Sunday, January 13, 2008

Is a brand about messages or experiences?

Fly the friendly skies.
We try harder.
That was easy.
Built Ford tough.

These are tag lies. United skies aren't friendly. Avis doesn't try. Nothing is easy at Staples. And Fords are rattle-traps. This is not an indictment of inflated taglines. It is an indictment of the "push a message at the consumer" advertising methodology. A soviet-style marketing schema where a message repeated repeated and repeated becomes believed.

Today I went to a "Times Talk." A moderated panel discussion sponsored by The New York Times that seeks to involve its customers in the Times brand. In other words, don't just tell me "These times demand The Times," involve me in it--give me a New York Times experience. I realize only an esoteric few avail themselves of the Times talks--perhaps not many people find Feist or Josh Brolin, of Sidney Lumet or Mel Brooks or Edward Albee or any number of brilliant speakers compelling enough. But the 400 seat auditorium I sat in this afternoon was 95% full and the line going in to the following event was positively Disney-esque. I am an inveterate Times reader, I love the brand; I advocate for it. I feel even deeper affinity for it after this afternoon's event. Now, what the Times needs to do is figure out a way to extend the influence and tactile-ness of a live brand experience and scale it.

More on this will follow.

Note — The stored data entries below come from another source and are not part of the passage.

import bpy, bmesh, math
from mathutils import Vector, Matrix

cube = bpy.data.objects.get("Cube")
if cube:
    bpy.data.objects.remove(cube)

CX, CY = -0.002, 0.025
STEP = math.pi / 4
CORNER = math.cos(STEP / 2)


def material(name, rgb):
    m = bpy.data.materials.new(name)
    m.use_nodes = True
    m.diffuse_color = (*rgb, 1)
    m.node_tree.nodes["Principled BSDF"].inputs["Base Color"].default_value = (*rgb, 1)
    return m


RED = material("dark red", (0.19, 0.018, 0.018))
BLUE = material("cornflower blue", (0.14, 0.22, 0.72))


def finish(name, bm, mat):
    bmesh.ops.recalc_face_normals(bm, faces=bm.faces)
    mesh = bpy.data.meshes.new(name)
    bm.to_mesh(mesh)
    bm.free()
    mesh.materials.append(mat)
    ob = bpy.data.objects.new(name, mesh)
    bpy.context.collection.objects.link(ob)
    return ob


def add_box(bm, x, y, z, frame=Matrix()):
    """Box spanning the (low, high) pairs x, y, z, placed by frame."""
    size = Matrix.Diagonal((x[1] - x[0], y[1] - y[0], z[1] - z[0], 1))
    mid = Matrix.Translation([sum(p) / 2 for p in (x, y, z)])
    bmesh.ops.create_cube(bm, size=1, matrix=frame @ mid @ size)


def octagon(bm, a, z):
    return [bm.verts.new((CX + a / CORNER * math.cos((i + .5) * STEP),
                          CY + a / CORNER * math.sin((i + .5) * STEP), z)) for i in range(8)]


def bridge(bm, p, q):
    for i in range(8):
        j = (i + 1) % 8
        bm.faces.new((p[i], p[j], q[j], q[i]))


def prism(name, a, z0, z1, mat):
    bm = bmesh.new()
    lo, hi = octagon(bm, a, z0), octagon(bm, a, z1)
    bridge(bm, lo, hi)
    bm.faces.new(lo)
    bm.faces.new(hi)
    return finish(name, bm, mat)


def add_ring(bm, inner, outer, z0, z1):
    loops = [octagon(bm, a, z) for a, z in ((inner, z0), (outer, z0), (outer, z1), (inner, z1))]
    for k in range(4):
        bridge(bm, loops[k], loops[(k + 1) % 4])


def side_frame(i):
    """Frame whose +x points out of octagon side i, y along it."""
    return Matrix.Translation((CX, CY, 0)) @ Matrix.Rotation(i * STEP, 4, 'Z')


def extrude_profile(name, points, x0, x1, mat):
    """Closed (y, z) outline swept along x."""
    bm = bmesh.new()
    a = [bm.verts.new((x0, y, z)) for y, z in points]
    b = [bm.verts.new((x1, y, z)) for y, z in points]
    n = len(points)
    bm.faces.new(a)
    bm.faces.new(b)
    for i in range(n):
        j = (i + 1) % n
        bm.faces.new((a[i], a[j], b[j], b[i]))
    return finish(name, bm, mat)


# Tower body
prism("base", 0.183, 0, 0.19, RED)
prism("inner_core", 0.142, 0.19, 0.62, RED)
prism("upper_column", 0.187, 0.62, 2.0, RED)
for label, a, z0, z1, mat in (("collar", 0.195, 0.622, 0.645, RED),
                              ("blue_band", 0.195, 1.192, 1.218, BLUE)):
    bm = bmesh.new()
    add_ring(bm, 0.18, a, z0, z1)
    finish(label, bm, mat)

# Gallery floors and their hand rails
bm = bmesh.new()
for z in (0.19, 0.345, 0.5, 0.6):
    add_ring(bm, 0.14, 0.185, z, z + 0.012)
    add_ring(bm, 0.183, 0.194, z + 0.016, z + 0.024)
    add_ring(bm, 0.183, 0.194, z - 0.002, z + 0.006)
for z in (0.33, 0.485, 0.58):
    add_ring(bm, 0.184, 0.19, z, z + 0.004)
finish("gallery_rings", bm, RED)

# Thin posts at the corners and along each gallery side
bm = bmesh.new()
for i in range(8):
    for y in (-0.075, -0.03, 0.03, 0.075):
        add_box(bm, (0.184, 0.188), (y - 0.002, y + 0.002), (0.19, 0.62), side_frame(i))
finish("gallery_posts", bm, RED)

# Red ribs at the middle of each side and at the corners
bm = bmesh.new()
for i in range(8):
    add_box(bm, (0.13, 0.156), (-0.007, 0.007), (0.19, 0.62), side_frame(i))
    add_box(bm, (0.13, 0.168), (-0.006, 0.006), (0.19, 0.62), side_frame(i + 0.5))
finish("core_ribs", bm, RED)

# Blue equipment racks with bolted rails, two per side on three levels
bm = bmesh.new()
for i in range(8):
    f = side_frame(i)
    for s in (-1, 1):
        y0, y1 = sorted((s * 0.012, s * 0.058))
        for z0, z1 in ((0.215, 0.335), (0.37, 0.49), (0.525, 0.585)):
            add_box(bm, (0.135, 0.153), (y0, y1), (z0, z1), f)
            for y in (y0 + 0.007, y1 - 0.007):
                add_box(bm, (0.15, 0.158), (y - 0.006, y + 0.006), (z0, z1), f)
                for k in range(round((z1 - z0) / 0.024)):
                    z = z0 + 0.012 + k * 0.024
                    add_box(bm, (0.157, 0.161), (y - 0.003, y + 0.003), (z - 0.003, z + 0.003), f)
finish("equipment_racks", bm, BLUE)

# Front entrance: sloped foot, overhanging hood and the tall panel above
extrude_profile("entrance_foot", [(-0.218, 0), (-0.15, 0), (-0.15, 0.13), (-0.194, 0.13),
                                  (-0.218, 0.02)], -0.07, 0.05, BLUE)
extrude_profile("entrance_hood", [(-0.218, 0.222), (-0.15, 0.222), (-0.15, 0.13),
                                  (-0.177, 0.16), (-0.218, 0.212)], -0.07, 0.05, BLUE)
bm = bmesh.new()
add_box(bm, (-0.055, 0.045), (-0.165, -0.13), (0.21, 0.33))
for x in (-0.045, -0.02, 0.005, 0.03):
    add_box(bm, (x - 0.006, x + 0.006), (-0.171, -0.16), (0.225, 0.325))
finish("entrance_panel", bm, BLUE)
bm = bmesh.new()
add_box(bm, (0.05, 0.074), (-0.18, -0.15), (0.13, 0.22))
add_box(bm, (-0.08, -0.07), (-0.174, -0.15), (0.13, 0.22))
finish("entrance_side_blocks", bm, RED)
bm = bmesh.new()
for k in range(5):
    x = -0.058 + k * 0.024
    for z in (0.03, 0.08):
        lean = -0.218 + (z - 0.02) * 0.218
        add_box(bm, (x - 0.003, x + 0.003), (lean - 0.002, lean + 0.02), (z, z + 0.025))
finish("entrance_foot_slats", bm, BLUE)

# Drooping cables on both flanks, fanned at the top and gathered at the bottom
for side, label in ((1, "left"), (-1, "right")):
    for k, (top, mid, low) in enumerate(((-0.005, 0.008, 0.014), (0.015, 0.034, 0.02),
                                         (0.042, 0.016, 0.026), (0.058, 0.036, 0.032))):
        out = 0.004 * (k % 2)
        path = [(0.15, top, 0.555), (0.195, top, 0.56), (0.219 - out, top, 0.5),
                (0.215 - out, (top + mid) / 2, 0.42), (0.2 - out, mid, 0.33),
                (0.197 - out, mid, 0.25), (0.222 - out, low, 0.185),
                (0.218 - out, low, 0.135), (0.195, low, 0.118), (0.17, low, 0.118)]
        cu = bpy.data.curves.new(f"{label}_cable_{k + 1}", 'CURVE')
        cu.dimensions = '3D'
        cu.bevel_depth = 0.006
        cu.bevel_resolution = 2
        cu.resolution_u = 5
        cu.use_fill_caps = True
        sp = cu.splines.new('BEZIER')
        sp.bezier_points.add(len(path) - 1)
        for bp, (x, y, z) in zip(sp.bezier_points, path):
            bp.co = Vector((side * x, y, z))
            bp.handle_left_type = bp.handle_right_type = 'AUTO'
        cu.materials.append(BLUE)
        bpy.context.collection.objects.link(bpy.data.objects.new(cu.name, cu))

The future belongs to those brands that make you feel.

1 comment:

T said...

the problem with most companies that have reached a certain scale, a certain size, is that they simply can't handle what they built their original success on.
Nobody is competent lead these giant companies to perform the way they promise.
It's a bit like the soviet union.
there's a certain size of any organization where things simply don't work anymore.
so they look to slogans (and their agencies) to try to make sales.
At the end of the day most of those companies rely on people to provide the services.
These people are lousily paid, badly trained, most have a bad attitude, are incompetent, and totally disinterested in doing the job well. Understandably to some degree.
Likewise are the leaders of these giants totally incompetent to lead them properly.
When a unit performs badly the knee-jerk reaction is to look for things to save on, rather than things to improve. The result is fewer people with even lower salaries. This, on paper generates higher margins. And so the downward spiral is perpetuated.
Same goes for most product.s This year's new model is rarely anything else than a version built even cheaper than last year's model. And so it goes.